How a Political News Buff Sought Peace by Going Cold Turkey
When I peeked, the UCLA report on incivility in high schools distressed me.
Posted Oct 27, 2017
During a moment of serendipity, after a dinner event, I met the author of The Spirituality of Age. At that time Robert L. Weber, Ph.D., gave me a copy of his book. Initially I thought to myself, “Am I really looking older?” For me and many of my academic colleagues, the nightly news and name-calling from the White House seemed to be aging us. So I tried seeking peace by avoiding local and national news. I even gave up checking headlines on my iPhone every 10 minutes.
My inspiration for this cold turkey news blackout came from a section within Weber's book called, “Can withdrawal from the mainstream, by choice or circumstances, have value? ” Although the full title of the book is The Spirituality of Age: A Seeker’s Guide to Growing Older, after reading that section I decided that the subtitle could easily have been “A Guide to Growing Wiser at Any Age.” And yes, it was valuable to take this retreat from noise and news.
However, despite my best effort at my news fast, even abandoning Rachel Maddow, I was not able to give up Twitter. And today I peeked at the news. A multitude of media outlets on carried the UCLA report that anger is escalating in the high schools.They pointed a finger at Trump. My peace was shattered. The report from John Rogers UCLA’s Institute for Democracy, Education, and Access is titled: Teaching and Learning in the Age of Trump: Increasing Stress and Hostility in America’s High Schools.
The Executive Summary states:
"This report examines whether the substance and tone of national political discourse during the first four months of the Trump administration affected U.S. public high school students. Throughout his campaign and in his presidency to date, Donald Trump has addressed a number of 'hot-button' topics that call into question the status or rights of many different groups in American society. The charged political rhetoric surrounding these and other issues often has been polarizing and contentious."
In this brief sample from the executive summary, the researchers noted:
- Stress and welfare concerns have increased: 51.4% of teachers reported more students experiencing “high levels of stress and anxiety” than in previous years.
- Well-being: 79% of teachers reported that students are concerned about their families, essentially due to talk on immigration, travel limitations on predominantly Muslim countries, restrictions on LGBTQ rights, changes to health care, or threats to the environment.
- Polarization: More than 20% of teachers reported heightened polarization and incivility.
- Unfounded claims: 41.0% of teachers reported an increase in the introduction of unfounded claims from unreliable sources.

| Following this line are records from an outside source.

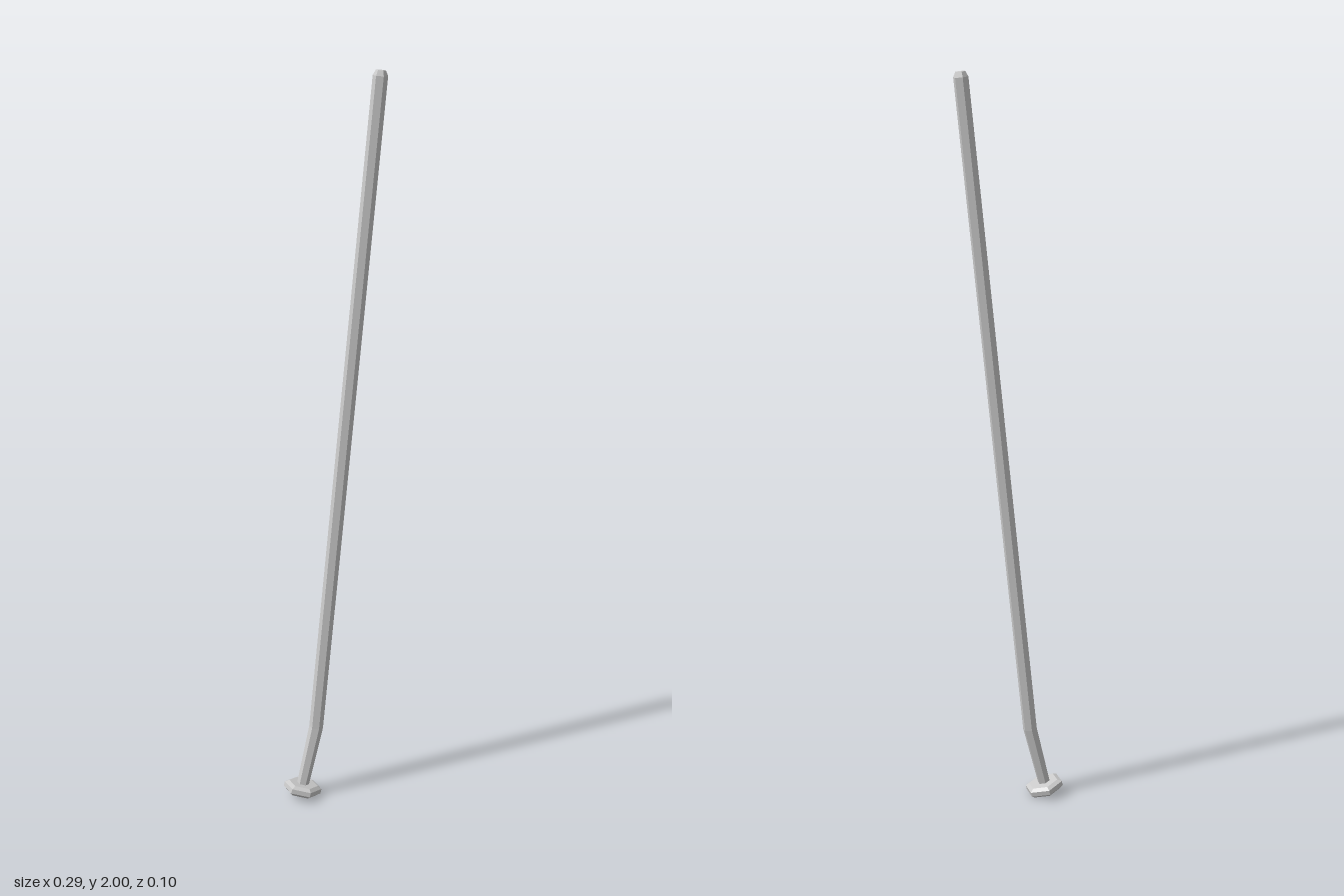
import * as THREE from 'three';

const SIDES = 6;
const STRETCH = 1.1; // hexagons are slightly wider along x

// Skin hexagonal rings, each given as [x, y, lean, radius], from bottom to top
function loft(rings) {
  const pos = [];
  const idx = [];
  const place = (x, y, lean, r) => {
    for (let k = 0; k < SIDES; k++) {
      const t = (k / SIDES) * Math.PI * 2;
      const u = Math.sin(t) * r * STRETCH;
      pos.push(x + u * Math.cos(lean), y - u * Math.sin(lean), Math.cos(t) * r);
    }
  };
  rings.forEach(ring => place(...ring));
  for (let i = 0; i < rings.length - 1; i++) {
    for (let k = 0; k < SIDES; k++) {
      const a = i * SIDES + k;
      const b = i * SIDES + (k + 1) % SIDES;
      idx.push(a, b, b + SIDES, a, b + SIDES, a + SIDES);
    }
  }
  // end caps
  const top = (rings.length - 1) * SIDES;
  for (let k = 1; k < SIDES - 1; k++) {
    idx.push(0, k + 1, k, top, top + k, top + k + 1);
  }
  const geo = new THREE.BufferGeometry();
  geo.setAttribute('position', new THREE.Float32BufferAttribute(pos, 3));
  geo.setIndex(idx);
  const flat = geo.toNonIndexed();
  flat.computeVertexNormals();
  return flat;
}

export function createModel() {
  const group = new THREE.Group();
  group.name = 'bentRod';
  const material = new THREE.MeshStandardMaterial({ color: 0xcccccc, flatShading: true });
  const add = (name, rings) => {
    const mesh = new THREE.Mesh(loft(rings), material);
    mesh.name = name;
    group.add(mesh);
  };

  const lowLean = 0.25;
  const highLean = 0.103;

  // Long shaft with a bend near the bottom and a chamfered tip
  add('shaft', [
    [-0.1, 0.026, lowLean, 0.0155],
    [-0.056, 0.205, (lowLean + highLean) / 2, 0.018],
    [0.129, 1.985, highLean, 0.018],
    [0.1303, 1.9985, highLean, 0.012],
  ]);

  // Bevelled hexagonal foot, square to the lower part of the shaft
  const profile = [[-0.014, 0.04], [-0.006, 0.049], [0.007, 0.049], [0.014, 0.038]];
  add('foot', profile.map(([h, r]) => [
    -0.099 + h * Math.sin(lowLean), 0.0235 + h * Math.cos(lowLean), lowLean, r,
  ]));

  return group;
}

- Derogatory remarks: 27.7% of teachers reported this increase even during class discussions.
Civility, a possible solution. Of the 1,535 responding teachers, who had received a $10 Amazon gift card to participate, 91.6% agreed that: “national, state, and local leaders should encourage and model civil exchange and greater understanding across lines of difference.” Almost as many (83.9%) agreed that national and state leaders should “work to alleviate the underlying factors that create stress and anxiety for young people and their families. This small report tossed me into stress mode, although, despite the findings the methodology might be refuted: Teaching and Learning in the Age of Trump: Increasing Stress and Hostility in America’s High Schools.
How did I regain my peace of mind? I went back to Weber’s book, co-authored with Carol Orsborn, Ph.D. The format is one in which questions are answered by each of them in back-to-back fashion.
In addressing the question: "Can withdrawal from the mainstream, by choice or circumstances, have value?" Orsborn pointed out:
"Thomas Merton devoted much of his adult life to answering this question. While Merton himself was torn between his own passion for contemplative living and the growing demands upon him through the enthusiastic response with which his writing was met, he was clear about the value of withdrawing.”
Indeed, Merton himself addresses this in a book edited by Mary Tardiff, OP, At Home in the World: The Letters of Thomas Merton and Rosemary Radford Ruether. He took the side of wilderness, while she argued against taking off to the hills:
“Paradise is brought out of the wilderness, not in a symbolic sense of planting trees in the wilderness, but in the real sense of struggling against the dehumanizing forces in the city of man.”
Yes, this book is about aging, but it is also about wisdom. And one does not need to wait until the golden years to seek practical applications for finding peace in a troubled world. What about today's teenagers? If only a hero with compassion, ethics, and values would rise up and give students a role model whom they might emulate.
Copyright 2017 Rita Watson